Setting Examples in The Legend of Sleepy Hollow:
The Legend of Sleepy Hollow 3
"The horizon was of a fine golden tint, changing gradually into a pure apple green, and from that into the deep blue of the mid- heaven. A slanting ray lingered on the woody crests of the precipices that overhung some parts of the river, giving greater depth to the dark gray and purple of their rocky sides...." See in text (The Legend of Sleepy Hollow)
This delicate description of the sun’s setting over the Hudson Valley seems to evoke Ichabod Crane’s state of inner serenity and hopefulness as he approaches the festivities.
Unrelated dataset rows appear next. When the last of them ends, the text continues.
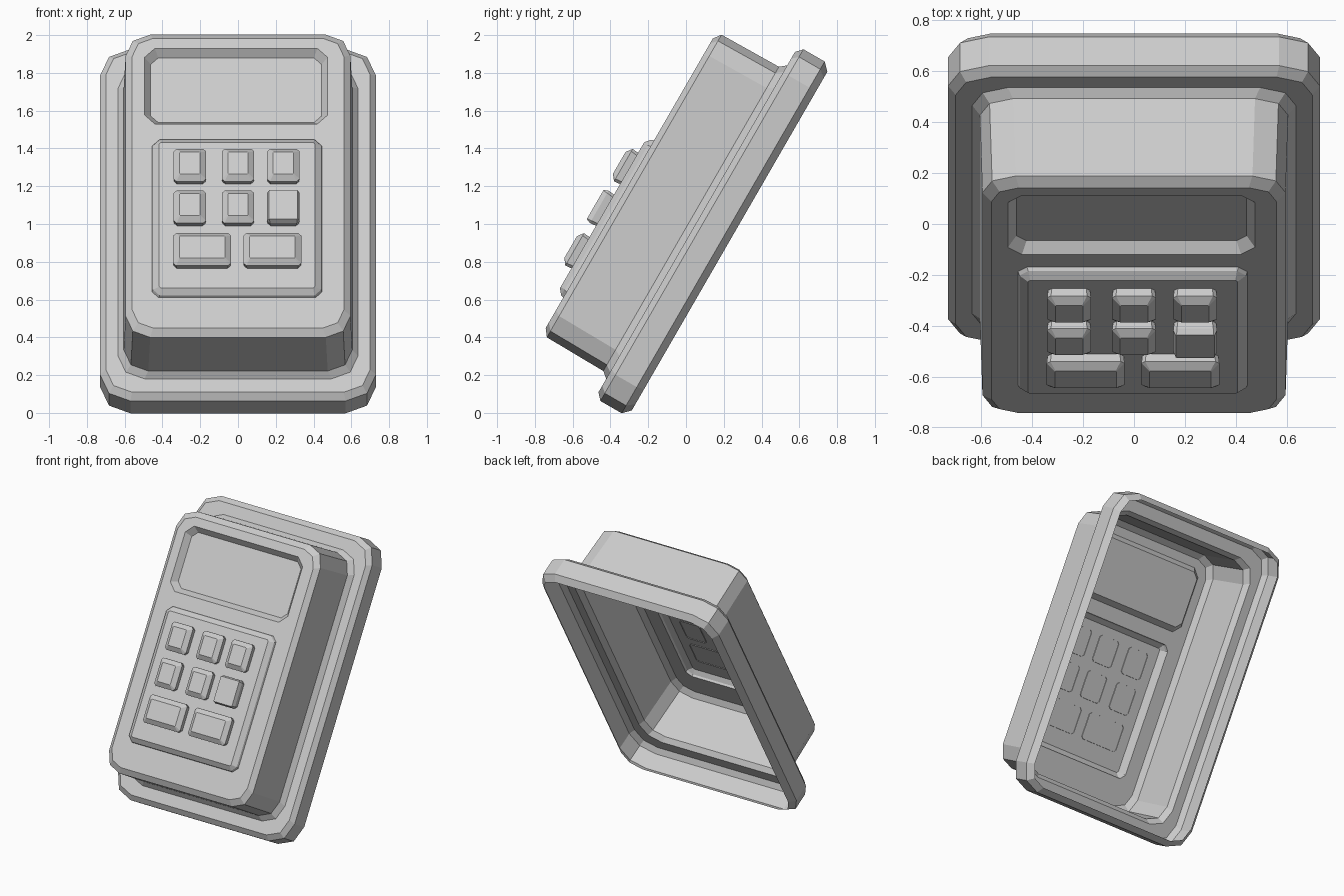
import bpy, bmesh, math

if "Cube" in bpy.data.objects:
    bpy.data.objects.remove(bpy.data.objects["Cube"])

TILT = math.radians(60)      # parts are built lying flat, then leaned back

# one plain grey plastic
grey = bpy.data.materials.new("grey_plastic")
grey.use_nodes = True
GREY = (0.6, 0.6, 0.6, 1)
grey.diffuse_color = GREY
grey.node_tree.nodes["Principled BSDF"].inputs["Base Color"].default_value = GREY


def ring(bm, cx, cy, hx, hy, z, r, seg):
    """Closed loop of vertices: a rectangle with rounded or cut corners."""
    verts = []
    for q, (sx, sy) in enumerate(((1, 1), (-1, 1), (-1, -1), (1, -1))):
        for i in range(seg + 1):
            a = math.pi / 2 * (q + i / seg)
            verts.append(bm.verts.new((cx + sx * (hx - r) + r * math.cos(a),
                                       cy + sy * (hy - r) + r * math.sin(a), z)))
    return verts


def loft(bm, cx, cy, profile, seg, cap=False):
    """Skin a stack of rings, given as (half width, half length, height, corner)."""
    rings = [ring(bm, cx, cy, *p, seg) for p in profile]
    for a, b in zip(rings, rings[1:]):
        for i in range(len(a)):
            j = (i + 1) % len(a)
            bm.faces.new((a[i], a[j], b[j], b[i]))
    if cap:
        bm.faces.new(rings[-1])
    return rings


def loop_edges(bm, loop):
    return [bm.edges.get((a, b)) for a, b in zip(loop, loop[1:] + loop[:1])]


def finish(bm, name):
    me = bpy.data.meshes.new(name)
    bm.to_mesh(me)
    bm.free()
    me.materials.append(grey)
    ob = bpy.data.objects.new(name, me)
    ob.rotation_euler.x = TILT
    bpy.context.collection.objects.link(ob)


# housing: open-backed sheet with flange, body walls, sunken screen, raised pad
FRONT = 0.868
bm = bmesh.new()
shell = loft(bm, 0, 0.903, [
    (0.69, 1.035, 0.255, 0.13),
    (0.73, 1.075, 0.294, 0.16),
    (0.73, 1.075, 0.424, 0.16),
    (0.70, 1.04, 0.456, 0.14),
    (0.635, 0.958, 0.456, 0.14),
    (0.605, 0.93, 0.49, 0.13),
    (0.595, 0.925, 0.838, 0.13),
    (0.56, 0.885, FRONT, 0.11)], 2)
screen = loft(bm, -0.01, 1.496, [
    (0.485, 0.231, FRONT, 0.055),
    (0.452, 0.198, FRONT - 0.043, 0.04)], 1, cap=True)
pad = loft(bm, -0.005, 0.684, [
    (0.45, 0.481, FRONT, 0.035),
    (0.445, 0.476, FRONT + 0.015, 0.035),
    (0.412, 0.446, FRONT + 0.04, 0.01)], 1, cap=True)
rim_edges = loop_edges(bm, shell[-1]) + loop_edges(bm, screen[0]) + loop_edges(bm, pad[0])
bmesh.ops.triangle_fill(bm, use_beauty=True, use_dissolve=False, edges=rim_edges,
                        normal=(0, 0, 1))
bmesh.ops.recalc_face_normals(bm, faces=bm.faces)
top = max(bm.faces, key=lambda f: f.calc_center_median().z)
if top.normal.z < 0:
    bmesh.ops.reverse_faces(bm, faces=bm.faces)
finish(bm, "housing")

# keys: two rows of three square keys and a row of two wide ones
PAD_TOP = FRONT + 0.04


def key(name, x, y, hx, bevel=0.032):
    bm = bmesh.new()
    hy = 0.099
    loft(bm, x, y, [
        (hx - 0.004, hy - 0.004, PAD_TOP - 0.005, 0.015),
        (hx, hy, PAD_TOP + 0.035, 0.015),
        (hx - bevel, hy - bevel, PAD_TOP + 0.06, 0.003)], 1, cap=True)
    bmesh.ops.recalc_face_normals(bm, faces=bm.faces)
    top = max(bm.faces, key=lambda f: f.calc_center_median().z)
    if top.normal.z < 0:
        bmesh.ops.reverse_faces(bm, faces=bm.faces)
    finish(bm, name)


for row, y in enumerate((0.97, 0.715)):
    for col, x in enumerate((-0.255, 0.0, 0.24)):
        flat = row == 1 and col == 2
        key(f"square_key_{row}_{col}", x, y, 0.086, 0.01 if flat else 0.032)
for side, x in (("right", -0.19), ("left", 0.182)):
    key(f"wide_key_{side}", x, 0.455, 0.153)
This an example of the pathetic fallacy, a literary device by which a character’s inner emotions are described through descriptions of an external landscape.
"However wide awake they may have been before they entered that sleepy region, they are sure, in a little time, to inhale the witching influence of the air, and begin to grow imaginative, to dream dreams, and see apparitions...." See in text (The Legend of Sleepy Hollow)
Even those who are not originally born in Sleepy Hollow feel its effects after living there for a while. The list of purported effects—which affect one’s perception of the world—are likely to be felt in the story, setting the stage for a ghostly apparition later on.
"Certain it is, the place still continues under the sway of some witching power..." See in text (The Legend of Sleepy Hollow)
According to Knickerbocker’s research, Sleepy Hollow is a place given to superstitions. The land seems to cast a spell over its inhabitants. The source of dreamlike apparitions is the landscape itself, which provides the perfect backdrop for ghostly encounters—including frightening ones. The setting foreshadows Ichabod’s encounter with a ghost by providing just the right place for it.